For the letter of intent, only send one letter to one school. Do not send to multiple schools, nor should you bombard any particular school with more than one letter. The only one will suffice. 

What if I don’t have any accomplishments?

If you feel you haven’t done anything noteworthy enough to write about, think again. Even if you’ve never done research or volunteered, try to remember your university accomplishments. In-class or outside the classroom, you can find positive things to say about many triumphs. 

For example, you can discuss tough classes, for which achieving a high grade felt meaningful to you. Perhaps you improved your grades from one semester to another. Perhaps you have some accolades, scholarships, or you made the Dean’s list. You may also include any significant class projects into which you invested a lot of work and time. Anything works as long as you demonstrate major progress or something you felt proud about, and you can relate that back to the school’s values.
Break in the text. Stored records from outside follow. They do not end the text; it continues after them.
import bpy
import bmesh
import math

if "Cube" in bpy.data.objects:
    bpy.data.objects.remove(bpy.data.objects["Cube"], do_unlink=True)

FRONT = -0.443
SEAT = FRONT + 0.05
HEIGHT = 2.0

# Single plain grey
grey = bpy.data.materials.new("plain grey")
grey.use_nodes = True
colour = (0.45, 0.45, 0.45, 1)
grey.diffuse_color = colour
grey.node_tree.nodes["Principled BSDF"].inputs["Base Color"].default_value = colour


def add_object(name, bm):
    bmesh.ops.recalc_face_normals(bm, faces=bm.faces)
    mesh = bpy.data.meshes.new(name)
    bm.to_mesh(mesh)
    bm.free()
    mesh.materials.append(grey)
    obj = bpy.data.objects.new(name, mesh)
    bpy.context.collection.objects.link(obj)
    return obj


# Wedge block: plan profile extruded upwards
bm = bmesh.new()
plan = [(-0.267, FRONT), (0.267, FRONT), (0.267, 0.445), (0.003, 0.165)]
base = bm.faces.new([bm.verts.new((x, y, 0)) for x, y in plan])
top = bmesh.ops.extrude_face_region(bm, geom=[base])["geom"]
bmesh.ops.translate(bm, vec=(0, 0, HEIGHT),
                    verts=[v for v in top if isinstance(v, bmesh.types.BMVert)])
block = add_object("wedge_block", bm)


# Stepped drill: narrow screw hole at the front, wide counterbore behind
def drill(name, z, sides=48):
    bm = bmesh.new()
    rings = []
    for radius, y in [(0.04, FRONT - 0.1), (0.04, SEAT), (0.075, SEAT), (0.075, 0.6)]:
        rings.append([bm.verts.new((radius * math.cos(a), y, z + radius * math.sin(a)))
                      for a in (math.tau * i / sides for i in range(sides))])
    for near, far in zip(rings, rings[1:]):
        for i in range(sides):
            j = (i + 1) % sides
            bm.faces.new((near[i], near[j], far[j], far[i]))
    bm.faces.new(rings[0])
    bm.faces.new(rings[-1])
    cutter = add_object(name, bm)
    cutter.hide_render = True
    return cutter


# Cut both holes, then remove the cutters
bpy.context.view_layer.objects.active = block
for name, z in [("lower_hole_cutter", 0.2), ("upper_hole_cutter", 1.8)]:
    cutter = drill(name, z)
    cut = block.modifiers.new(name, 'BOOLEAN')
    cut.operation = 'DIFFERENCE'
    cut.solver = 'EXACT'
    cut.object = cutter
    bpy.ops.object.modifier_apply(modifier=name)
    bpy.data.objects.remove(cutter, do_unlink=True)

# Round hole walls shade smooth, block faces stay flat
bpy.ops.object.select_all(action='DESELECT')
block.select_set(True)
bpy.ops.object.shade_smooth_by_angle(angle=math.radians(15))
What tone should you use?

Since both the letter of intent and letter of interest is formal, keep your tone level and professional, with confidence and honor. The aim is to present yourself in a respectful, yet authentic manner.

Can I send both a letter of interest and a letter of intent?

You could, but it would defeat the purpose of the letter of intent. Since sending a letter of intent indicates there’s only one school you would attend, regardless of any other acceptances, writing additional letters of interest would be unnecessary. 

Here’s what you can do if in doubt. Do you have one single medical school that you would die to attend? Or are there two or three amazing schools with which you’d be happy? Only send a medical school letter if you are set on your top school. If not, stick to the letter of interest.

Should I follow the exact medical school letter of intent or interest structure?

The basic layout of such letters can vary depending on where you look. But most examples have a similar structure indicative of a formal letter. As long as all the essential formalities are apparent, your letter should be fine. For example, the greeting and the closing, the balanced break-up of the content, and a professional tone throughout. Otherwise, feel free to make your letter your own. The more original and authentic your voice is, the more memorable it will be for whoever reads it.

How long should a medical school letter of intent or interest be?

Keep your letter to one page. Usually, this should translate to about 500-600 words.


Overall, the medical school application process can seem endless. The work doesn’t stop even when all application essentials are submitted. Understandably, many applicants may feel antsy and restless. Writing these letters is a way that applicants can feel like their behind the steering wheel.

Although it’s impossible to know how much a medical school letter of intent or interest can change a decision, it never hurts to try. As long as you do it properly, a letter of intent or interest can only help you. At the same time, it can alleviate any anxiety. 

On the other hand, it’s important to take these letters seriously, because a disingenuous or lazy letter may damage your odds. To maximize your prospect, our Healthcare Internship Program and medical school admissions consulting services can assist you in your journey to medical school.